They are about a 1/2″ long as adults, have two dark parallel bars separated by a tan color between each on the pronotum behind the head, and are a light brown in color overall. The egg capsule that the female lays is called an ootheca. Each ootheca contains up to 30-40 roaches. The female will carry the ootheca right up to about a couple of days before it’s ready to hatch. She will paste it in a dark, protected area close to moisture and food. Once hatched, the nymphs (the name for the young) will go through about five or six molts (shedding of skin as they grow bigger) before becoming adults.
This process from egg to adult takes approximately 3 months and three or four generations can be achieved in a year from one mated pair of German roaches. With these types of numbers – their reproduction is fast and their numbers can build quite rapidly over a short span of time. German roaches will feed on just about anything of nutritional value to them. They particularly love grease and accumulated food debris. They’ve been known to feed on odd items like bar soaps, toothpaste, and on paper. Young instar nymphs will feed heavily on the fecal matter (called frass) of other roaches. German roaches are primarily nocturnal and prefer to inhabit dark areas and in tight cracks and crevices. They will aggregate together in pockets in numbers. They require moisture/ moderate humidity to thrive and love warm environments. They are attracted to electrical items and often will set up shop within those items.
Getting good control of this roach problem requires multiple things:
- Good sanitation
- Remediation of any excess moisture is a must.

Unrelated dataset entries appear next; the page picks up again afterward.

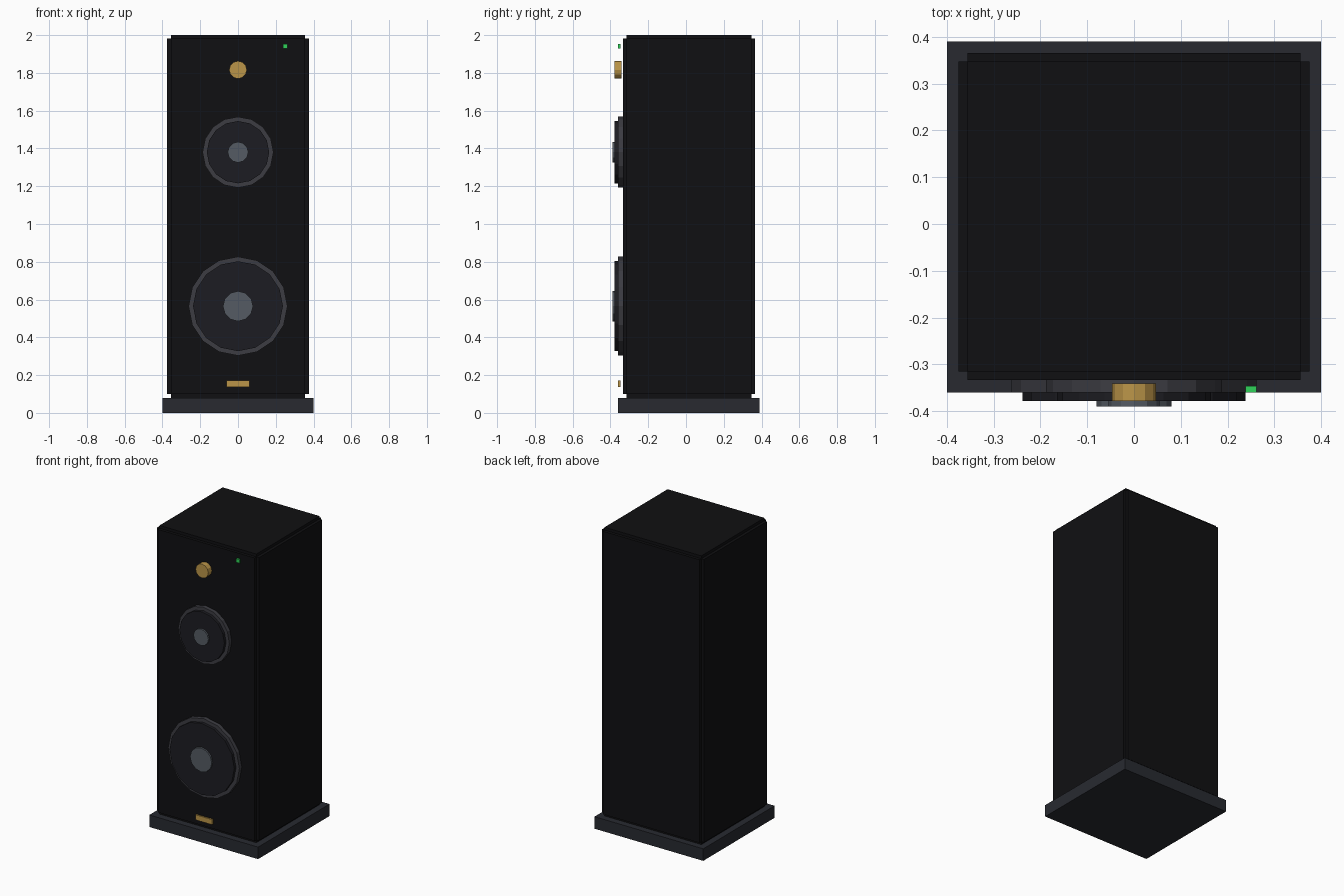
import bpy
import bmesh
from math import pi
from mathutils import Matrix, Vector

if "Cube" in bpy.data.objects:
    bpy.data.objects.remove(bpy.data.objects["Cube"])


def material(name, rgb):
    m = bpy.data.materials.new(name)
    m.diffuse_color = (*rgb, 1)
    m.use_nodes = True
    m.node_tree.nodes["Principled BSDF"].inputs["Base Color"].default_value = m.diffuse_color
    return m


BLACK = material("cabinet_black", (0.005, 0.005, 0.006))
SLATE = material("plinth_slate", (0.021, 0.023, 0.03))
RIM = material("rim_grey", (0.045, 0.045, 0.055))
CONE = material("cone_dark", (0.012, 0.012, 0.016))
CAP = material("cap_grey", (0.09, 0.105, 0.125))
BRASS = material("brass", (0.5, 0.3, 0.065))
GREEN = material("led_green", (0.03, 0.65, 0.1))


def finish(name, bm, mat):
    me = bpy.data.meshes.new(name)
    bm.to_mesh(me)
    bm.free()
    me.materials.append(mat)
    ob = bpy.data.objects.new(name, me)
    bpy.context.collection.objects.link(ob)
    return ob


def box(name, lo, hi, mat):
    lo, hi = Vector(lo), Vector(hi)
    bm = bmesh.new()
    bmesh.ops.create_cube(bm, size=1, matrix=Matrix.Translation((lo + hi) / 2)
                          @ Matrix.Diagonal((*(hi - lo), 1)))
    return finish(name, bm, mat)


def disc(name, z, r, front, back, sides, mat):
    # Cylinder facing -y with a vertex on the x axis
    bm = bmesh.new()
    place = (Matrix.Translation((0, (front + back) / 2, z))
             @ Matrix.Rotation(pi / 2, 4, 'X') @ Matrix.Rotation(pi / 2, 4, 'Z'))
    bmesh.ops.create_cone(bm, cap_ends=True, segments=sides, radius1=r, radius2=r,
                          depth=back - front, matrix=place)
    return finish(name, bm, mat)


# Plinth
box("plinth", (-0.4, -0.36, 0), (0.4, 0.39, 0.08), SLATE)

# Cabinet with stepped edges: three boxes, each full length along one axis, united
STEP = 0.019
lo, hi = Vector((-0.375, -0.334, 0.08)), Vector((0.375, 0.366, 2.0))
parts = []
for axis, label in enumerate(("width", "depth", "height")):
    inset = Vector((STEP, STEP, STEP))
    inset[axis] = 0
    parts.append(box("cabinet_" + label, lo + inset, hi - inset, BLACK))
cabinet = parts[0]
cabinet.name = "cabinet"
for cutter in parts[1:]:
    cutter.hide_render = True
    mod = cabinet.modifiers.new("unite", 'BOOLEAN')
    mod.operation = 'UNION'
    mod.solver = 'EXACT'
    mod.object = cutter
bpy.context.view_layer.update()
united = bpy.data.meshes.new_from_object(
    cabinet.evaluated_get(bpy.context.evaluated_depsgraph_get()))
cabinet.modifiers.clear()
cabinet.data = united
for cutter in parts[1:]:
    bpy.data.objects.remove(cutter)

# Drivers: rim, cone and dust cap
for name, z, rim, cone, cap in (("woofer", 0.565, 0.262, 0.238, 0.08),
                                ("midrange", 1.38, 0.188, 0.165, 0.055)):
    disc(name + "_rim", z, rim, -0.36, -0.334, 16, RIM)
    disc(name + "_cone", z, cone, -0.379, -0.36, 16, CONE)
    disc(name + "_dust_cap", z, cap, -0.39, -0.379, 12, CAP)

# Tweeter, status light and badge plate
disc("tweeter", 1.816, 0.047, -0.379, -0.341, 12, BRASS)
box("status_light", (0.238, -0.36, 1.93), (0.262, -0.346, 1.954), GREEN)
box("badge_plate", (-0.062, -0.36, 0.138), (0.062, -0.348, 0.172), BRASS)
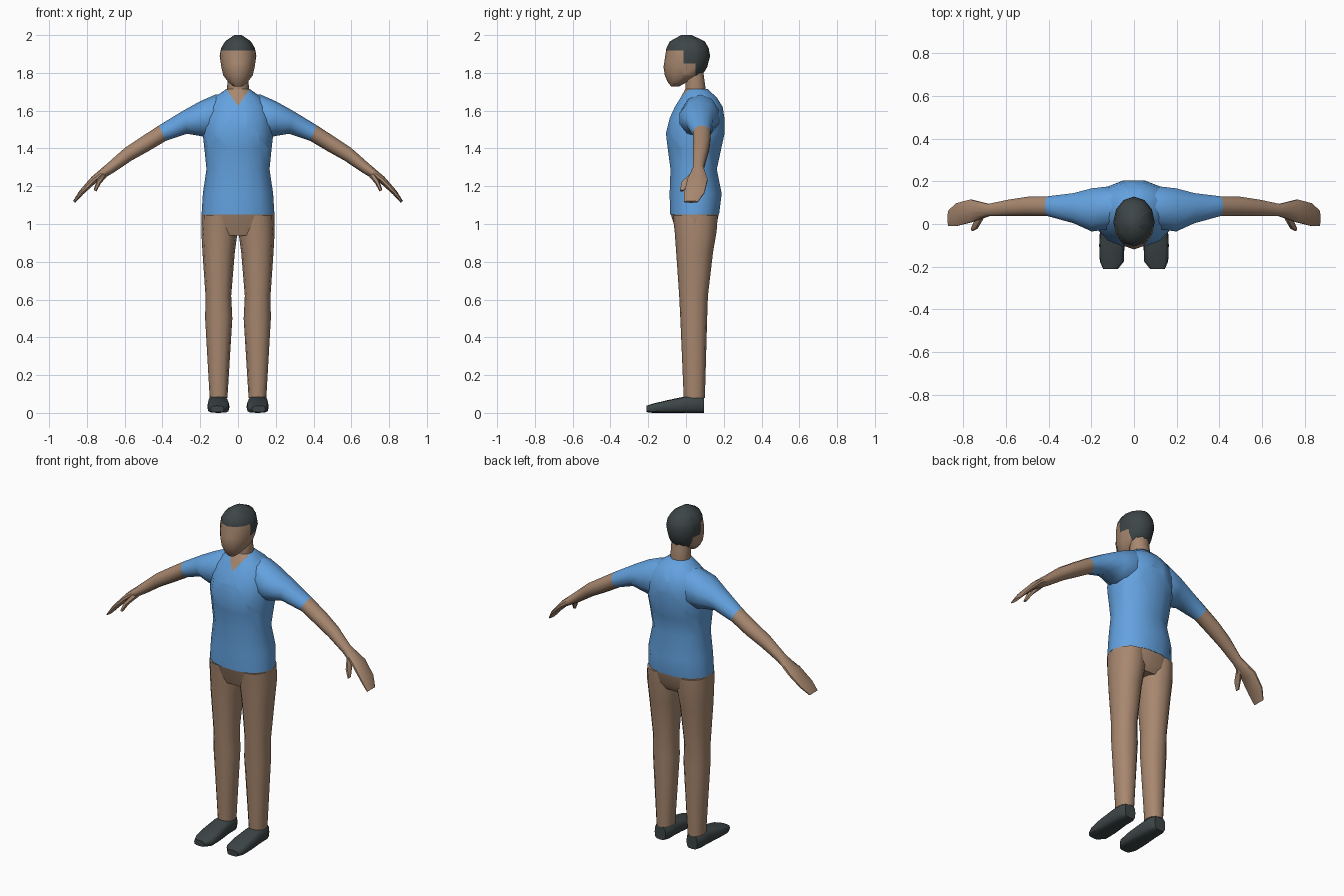
import bpy, bmesh, math
from mathutils import Vector

if "Cube" in bpy.data.objects:
    bpy.data.objects.remove(bpy.data.objects["Cube"])


def material(name, rgb):
    m = bpy.data.materials.new(name)
    m.diffuse_color = (*rgb, 1)
    m.use_nodes = True
    m.node_tree.nodes["Principled BSDF"].inputs["Base Color"].default_value = m.diffuse_color
    return m


SKIN = material("warm brown", (0.39, 0.245, 0.16))
BLUE = material("shirt blue", (0.125, 0.36, 0.74))
DARK = material("charcoal", (0.047, 0.06, 0.063))


def loft(name, rings, n, mats, power=2.0, mirror=False, cuts=(), rule=None):
    """Skin a tube through rings given as (centre, half axis u, half axis v)."""
    bm = bmesh.new()
    loops = []
    for c, u, v in rings:
        loop = []
        for i in range(n):
            a = 2 * math.pi * i / n
            cu, sv = math.cos(a), math.sin(a)
            p = c + u * math.copysign(abs(cu) ** (2 / power), cu) \
                  + v * math.copysign(abs(sv) ** (2 / power), sv)
            loop.append(bm.verts.new(p))
        loops.append(loop)
    for a, b in zip(loops, loops[1:]):
        for i in range(n):
            j = (i + 1) % n
            bm.faces.new((a[i], a[j], b[j], b[i]))
    bm.faces.new(loops[0])
    bm.faces.new(loops[-1])
    # cut colour borders into the surface
    for co, no in cuts:
        bmesh.ops.bisect_plane(bm, geom=bm.verts[:] + bm.edges[:] + bm.faces[:],
                               plane_co=co, plane_no=no, dist=1e-5)
    bmesh.ops.recalc_face_normals(bm, faces=bm.faces[:])
    if rule:
        for f in bm.faces:
            f.material_index = int(rule(f.calc_center_median()))
    me = bpy.data.meshes.new(name)
    bm.to_mesh(me)
    bm.free()
    for m in mats:
        me.materials.append(m)
    ob = bpy.data.objects.new(name, me)
    bpy.context.collection.objects.link(ob)
    bpy.ops.object.select_all(action='DESELECT')
    ob.select_set(True)
    bpy.context.view_layer.objects.active = ob
    bpy.ops.object.shade_smooth_by_angle(angle=math.radians(50))
    if mirror:
        ob.modifiers.new("mirror", 'MIRROR').use_axis[0] = True
    return ob


def level(z, x0, x1, y0, y1):
    """Horizontal ring."""
    return (Vector(((x0 + x1) / 2, (y0 + y1) / 2, z)),
            Vector(((x1 - x0) / 2, 0, 0)), Vector((0, (y1 - y0) / 2, 0)))


def limb(xt, zt, xb, zb, y0, y1):
    """Ring across an arm, from its top point to its bottom point."""
    return (Vector(((xt + xb) / 2, (y0 + y1) / 2, (zt + zb) / 2)),
            Vector(((xt - xb) / 2, 0, (zt - zb) / 2)), Vector((0, (y1 - y0) / 2, 0)))


def upright(y, x0, x1, z0, z1):
    """Ring facing the front."""
    return (Vector(((x0 + x1) / 2, y, (z0 + z1) / 2)),
            Vector(((x1 - x0) / 2, 0, 0)), Vector((0, 0, (z1 - z0) / 2)))


# shirt body with a V neckline
V0, SLOPE = Vector((0, 0, 1.625)), 0.7
body = [(1.05, .193, -.087, .178), (1.16, .186, -.09, .192), (1.29, .167, -.085, .166),
        (1.40, .178, -.1, .19), (1.48, .187, -.11, .208), (1.56, .182, -.09, .207),
        (1.62, .165, -.062, .197), (1.67, .125, -.03, .165), (1.715, .062, -.005, .115)]
loft("shirt_body", [level(z, -w, w, a, b) for z, w, a, b in body], 14, [BLUE, SKIN], 2.2,
     cuts=[(V0, (1, 0, -SLOPE)), (V0, (-1, 0, -SLOPE))],
     rule=lambda c: c.y < .03 and abs(c.x) < SLOPE * (c.z - V0.z))

# arms: sleeve, forearm and flat hand
loft("arm", [limb(.04, 1.69, .05, 1.5, .01, .16), limb(.12, 1.685, .13, 1.45, -.03, .18),
             limb(.2, 1.65, .195, 1.465, -.04, .172), limb(.29, 1.6, .27, 1.478, 0, .148),
             limb(.418, 1.522, .382, 1.44, .035, .132), limb(.51, 1.462, .475, 1.385, .036, .13),
             limb(.6, 1.402, .565, 1.335, .035, .116), limb(.695, 1.318, .665, 1.268, .035, .095),
             limb(.775, 1.25, .752, 1.218, .005, .117), limb(.84, 1.175, .82, 1.157, -.012, .1),
             limb(.873, 1.122, .862, 1.112, -.012, .065)],
     10, [BLUE, SKIN], mirror=True, rule=lambda c: c.x > .4)
loft("thumb", [limb(.715, 1.285, .695, 1.25, .03, .075), limb(.748, 1.23, .726, 1.215, -.025, .03),
               limb(.764, 1.18, .75, 1.172, -.034, -.012)], 6, [SKIN], mirror=True)

# neck
loft("neck", [level(1.62, -.05, .05, -.01, .1), level(1.71, -.058, .058, -.006, .108),
              level(1.76, -.056, .056, -.004, .1), level(1.84, -.055, .055, 0, .09)], 10, [SKIN])

# head with the hairline cut in
head = [(1.727, .022, -.078, -.04), (1.75, .05, -.096, .005), (1.787, .078, -.112, .085),
        (1.83, .088, -.119, .112), (1.89, .097, -.11, .128), (1.93, .09, -.104, .12),
        (1.967, .068, -.086, .1), (2.0, .02, -.025, .03)]


def hair(c):
    return c.z > 1.918 or (c.y > -.012 and c.z > 1.85) or (c.y > .05 and c.z > 1.78)


loft("head", [level(z, -w, w, a, b) for z, w, a, b in head], 12, [SKIN, DARK],
     cuts=[((0, 0, 1.918), (0, 0, 1)), ((0, 0, 1.85), (0, 0, 1)),
           ((0, -.012, 0), (0, 1, 0)), ((0, .05, 0), (0, 1, 0))], rule=hair)

# trousers
loft("trouser_hips", [level(.94, -.17, .17, -.045, .135), level(.98, -.192, .192, -.06, .16),
                      level(1.05, -.192, .192, -.083, .176)], 14, [SKIN], 2.2)
loft("trouser_leg", [level(.08, .056, .15, -.012, .1), level(.5, .03, .174, -.03, .112),
                     level(.62, .036, .172, -.036, .116), level(.85, .017, .188, -.052, .143),
                     level(.96, .002, .194, -.06, .162), level(1.045, .005, .19, -.07, .168)],
     12, [SKIN], 2.2, mirror=True)

# shoes
loft("shoe", [upright(.095, .07, .142, 0, .082), upright(.06, .053, .157, 0, .09),
              upright(0, .053, .158, 0, .088), upright(-.1, .045, .163, 0, .067),
              upright(-.175, .047, .16, 0, .049), upright(-.21, .075, .145, .004, .038)],
     12, [DARK], 3.5, mirror=True)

With the aid of a good flashlight, a thorough inspection should be done throughout the affected areas. Glue traps should be strategically placed to monitor for roach activity and to find out where they are harboring. Over-the-counter aerosol products are not recommended for use as they can cause pockets of roaches to spread out into areas that are not affected by them to get away from the aerosol plus they are often resistant to the available active ingredients in products on the shelves today. Vacuuming up pockets of roaches can be effective in eliminating them from an area in a quick manner. Don’t forget to empty the vacuum bag or canister into a garbage bag and tightly tie the bag shut before disposal.
Gel baits are a good tool to use but it is imperative that it is placed as close to the harborage sites as possible in order to be fully effective. It takes time for gel baits to work – often weeks before gaining good control. Caulking of gaps around plumbing penetrations, where cabinets butt together and around the cabinet edges against the wall and any crack or crevice elsewhere larger than 1/16″ can eliminate harborage from them.
In infestations with high numbers of German roaches – a professional pest control company should be consulted and used to handle the situation. There are a number of treatments in our toolbox that could be utilized and in most cases – infestations can be controlled within a 4-8 week timeframe provided that recommendations to improve sanitation or moisture issues and on preparation for treatments are followed.